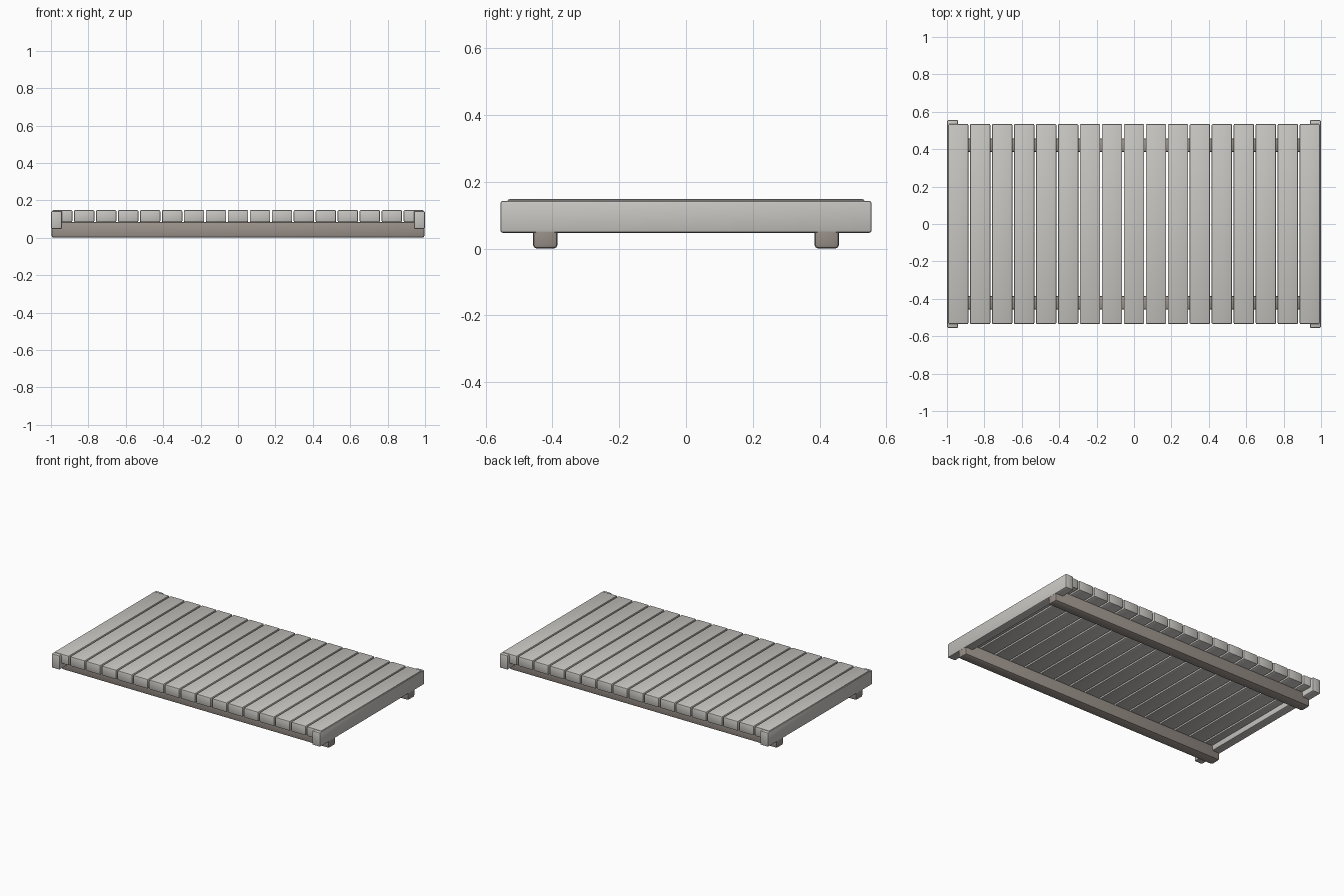
import bpy

if "Cube" in bpy.data.objects:
    bpy.data.objects.remove(bpy.data.objects["Cube"])


def material(name, color):
    m = bpy.data.materials.new(name)
    m.diffuse_color = (*color, 1)
    m.use_nodes = True
    m.node_tree.nodes["Principled BSDF"].inputs["Base Color"].default_value = m.diffuse_color
    return m


grey_wood = material("weathered_grey_wood", (0.58, 0.565, 0.535))
brown_wood = material("dull_brown_wood", (0.33, 0.29, 0.258))


def board(name, lo, hi, mat, bevel):
    """Softly rounded board spanning two opposite corners."""
    bpy.ops.mesh.primitive_cube_add(
        size=1, location=[(a + b) / 2 for a, b in zip(lo, hi)])
    ob = bpy.context.object
    ob.name = name
    ob.scale = [b - a for a, b in zip(lo, hi)]
    bpy.ops.object.transform_apply(location=False, rotation=False, scale=True)
    ob.data.materials.append(mat)
    mod = ob.modifiers.new("rounded_edges", "BEVEL")
    mod.width = bevel
    mod.segments = 2
    bpy.ops.object.modifier_apply(modifier=mod.name)
    bpy.ops.object.shade_smooth_by_angle()
    return ob


# Deck slats, evenly spaced along x
COUNT, PITCH, HALF = 17, 0.1175, 0.0545
for i in range(COUNT):
    x = (i - (COUNT - 1) / 2) * PITCH
    board(f"slat_{i + 1}", (x - HALF, -0.535, 0.083), (x + HALF, 0.535, 0.148),
          grey_wood, 0.007)

for s, side in ((-1, "left"), (1, "right")):
    # End rail closing each short side
    x0, x1 = sorted((s * 0.94, s * 1.0))
    board(f"{side}_end_rail", (x0, -0.556, 0.047), (x1, 0.556, 0.143),
          grey_wood, 0.008)

for s, side in ((-1, "front"), (1, "back")):
    # Long runner carrying the slats
    y0, y1 = sorted((s * 0.385, s * 0.458))
    board(f"{side}_runner", (-0.997, y0, 0.0), (0.997, y1, 0.085),
          brown_wood, 0.011)
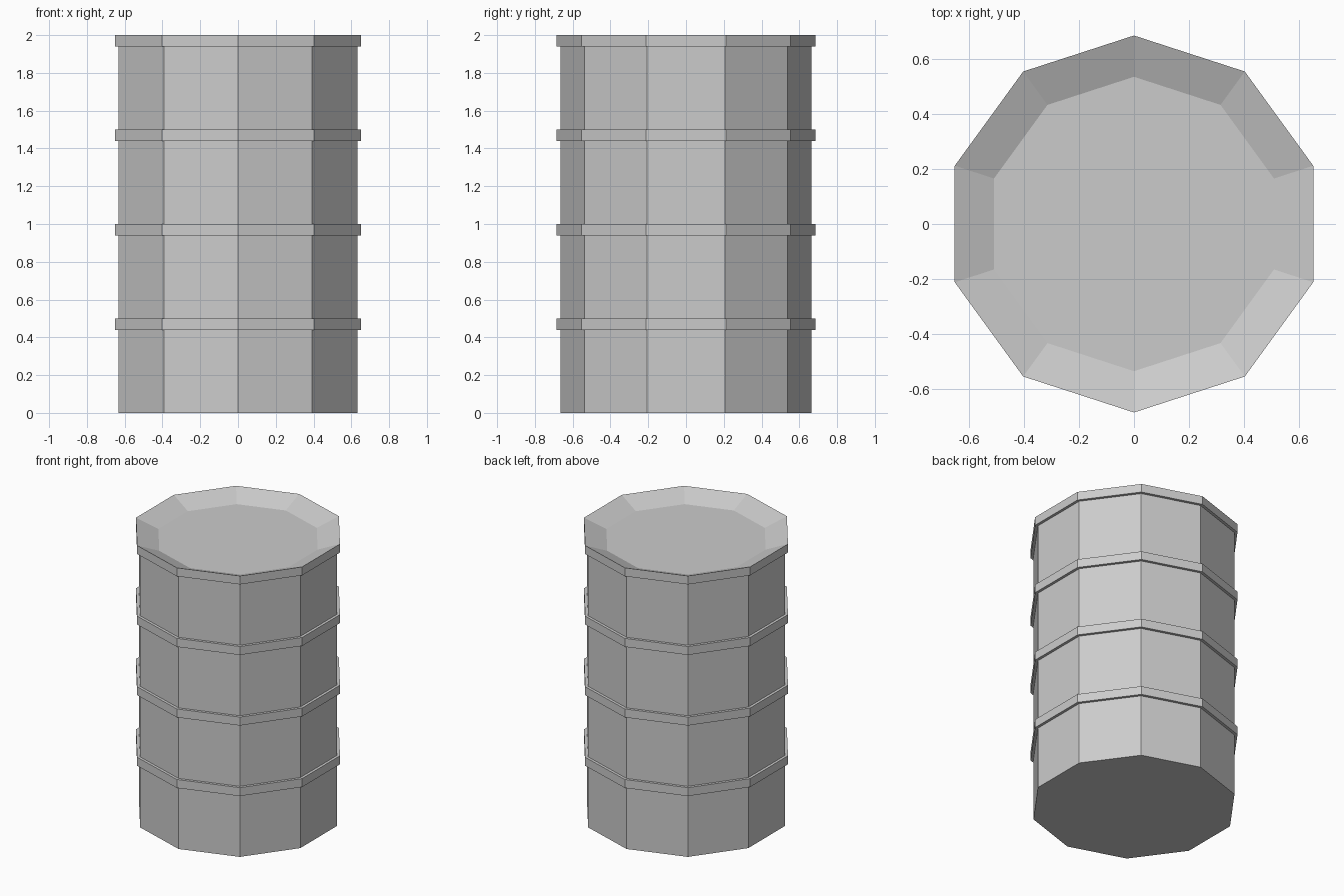
import bpy, bmesh, math

cube = bpy.data.objects.get("Cube")
if cube:
    bpy.data.objects.remove(cube, do_unlink=True)

SIDES = 10
BODY_R, HOOP_R, LID_R = 0.665, 0.685, 0.535
HOOP_H, SPACING, HOOPS = 0.06, 0.5, 4

steel = bpy.data.materials.new("light grey steel")
steel.use_nodes = True
colour = (0.6, 0.6, 0.6, 1)
steel.diffuse_color = colour
steel.node_tree.nodes["Principled BSDF"].inputs["Base Color"].default_value = colour

# Side profile: straight wall stepping out at each hoop, then down into the lid
profile = [(BODY_R, 0)]
for i in range(1, HOOPS + 1):
    top = i * SPACING
    profile += [(BODY_R, top - HOOP_H), (HOOP_R, top - HOOP_H), (HOOP_R, top)]
    if i < HOOPS:
        profile.append((BODY_R, top))
profile.append((LID_R, HOOPS * SPACING - HOOP_H))

# Sweep the profile round the ten corners, with a corner facing the front
bm = bmesh.new()
rings = []
for r, z in profile:
    angles = [2 * math.pi * k / SIDES - math.pi / 2 for k in range(SIDES)]
    rings.append([bm.verts.new((r * math.cos(a), r * math.sin(a), z)) for a in angles])
for low, high in zip(rings, rings[1:]):
    for k in range(SIDES):
        n = (k + 1) % SIDES
        bm.faces.new((low[k], low[n], high[n], high[k]))

# Flat base and sunken lid
bm.faces.new(rings[0][::-1])
bm.faces.new(rings[-1])

mesh = bpy.data.meshes.new("barrel")
bm.to_mesh(mesh)
bm.free()
mesh.materials.append(steel)
bpy.context.collection.objects.link(bpy.data.objects.new("barrel", mesh))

- - - - -

TRY IT => Set down the data again, exactly, without images.

TASK RESULT =>
import bpy

if "Cube" in bpy.data.objects:
    bpy.data.objects.remove(bpy.data.objects["Cube"])


def material(name, color):
    m = bpy.data.materials.new(name)
    m.diffuse_color = (*color, 1)
    m.use_nodes = True
    m.node_tree.nodes["Principled BSDF"].inputs["Base Color"].default_value = m.diffuse_color
    return m


grey_wood = material("weathered_grey_wood", (0.58, 0.565, 0.535))
brown_wood = material("dull_brown_wood", (0.33, 0.29, 0.258))


def board(name, lo, hi, mat, bevel):
    """Softly rounded board spanning two opposite corners."""
    bpy.ops.mesh.primitive_cube_add(
        size=1, location=[(a + b) / 2 for a, b in zip(lo, hi)])
    ob = bpy.context.object
    ob.name = name
    ob.scale = [b - a for a, b in zip(lo, hi)]
    bpy.ops.object.transform_apply(location=False, rotation=False, scale=True)
    ob.data.materials.append(mat)
    mod = ob.modifiers.new("rounded_edges", "BEVEL")
    mod.width = bevel
    mod.segments = 2
    bpy.ops.object.modifier_apply(modifier=mod.name)
    bpy.ops.object.shade_smooth_by_angle()
    return ob


# Deck slats, evenly spaced along x
COUNT, PITCH, HALF = 17, 0.1175, 0.0545
for i in range(COUNT):
    x = (i - (COUNT - 1) / 2) * PITCH
    board(f"slat_{i + 1}", (x - HALF, -0.535, 0.083), (x + HALF, 0.535, 0.148),
          grey_wood, 0.007)

for s, side in ((-1, "left"), (1, "right")):
    # End rail closing each short side
    x0, x1 = sorted((s * 0.94, s * 1.0))
    board(f"{side}_end_rail", (x0, -0.556, 0.047), (x1, 0.556, 0.143),
          grey_wood, 0.008)

for s, side in ((-1, "front"), (1, "back")):
    # Long runner carrying the slats
    y0, y1 = sorted((s * 0.385, s * 0.458))
    board(f"{side}_runner", (-0.997, y0, 0.0), (0.997, y1, 0.085),
          brown_wood, 0.011)
import bpy, bmesh, math

cube = bpy.data.objects.get("Cube")
if cube:
    bpy.data.objects.remove(cube, do_unlink=True)

SIDES = 10
BODY_R, HOOP_R, LID_R = 0.665, 0.685, 0.535
HOOP_H, SPACING, HOOPS = 0.06, 0.5, 4

steel = bpy.data.materials.new("light grey steel")
steel.use_nodes = True
colour = (0.6, 0.6, 0.6, 1)
steel.diffuse_color = colour
steel.node_tree.nodes["Principled BSDF"].inputs["Base Color"].default_value = colour

# Side profile: straight wall stepping out at each hoop, then down into the lid
profile = [(BODY_R, 0)]
for i in range(1, HOOPS + 1):
    top = i * SPACING
    profile += [(BODY_R, top - HOOP_H), (HOOP_R, top - HOOP_H), (HOOP_R, top)]
    if i < HOOPS:
        profile.append((BODY_R, top))
profile.append((LID_R, HOOPS * SPACING - HOOP_H))

# Sweep the profile round the ten corners, with a corner facing the front
bm = bmesh.new()
rings = []
for r, z in profile:
    angles = [2 * math.pi * k / SIDES - math.pi / 2 for k in range(SIDES)]
    rings.append([bm.verts.new((r * math.cos(a), r * math.sin(a), z)) for a in angles])
for low, high in zip(rings, rings[1:]):
    for k in range(SIDES):
        n = (k + 1) % SIDES
        bm.faces.new((low[k], low[n], high[n], high[k]))

# Flat base and sunken lid
bm.faces.new(rings[0][::-1])
bm.faces.new(rings[-1])

mesh = bpy.data.meshes.new("barrel")
bm.to_mesh(mesh)
bm.free()
mesh.materials.append(steel)
bpy.context.collection.objects.link(bpy.data.objects.new("barrel", mesh))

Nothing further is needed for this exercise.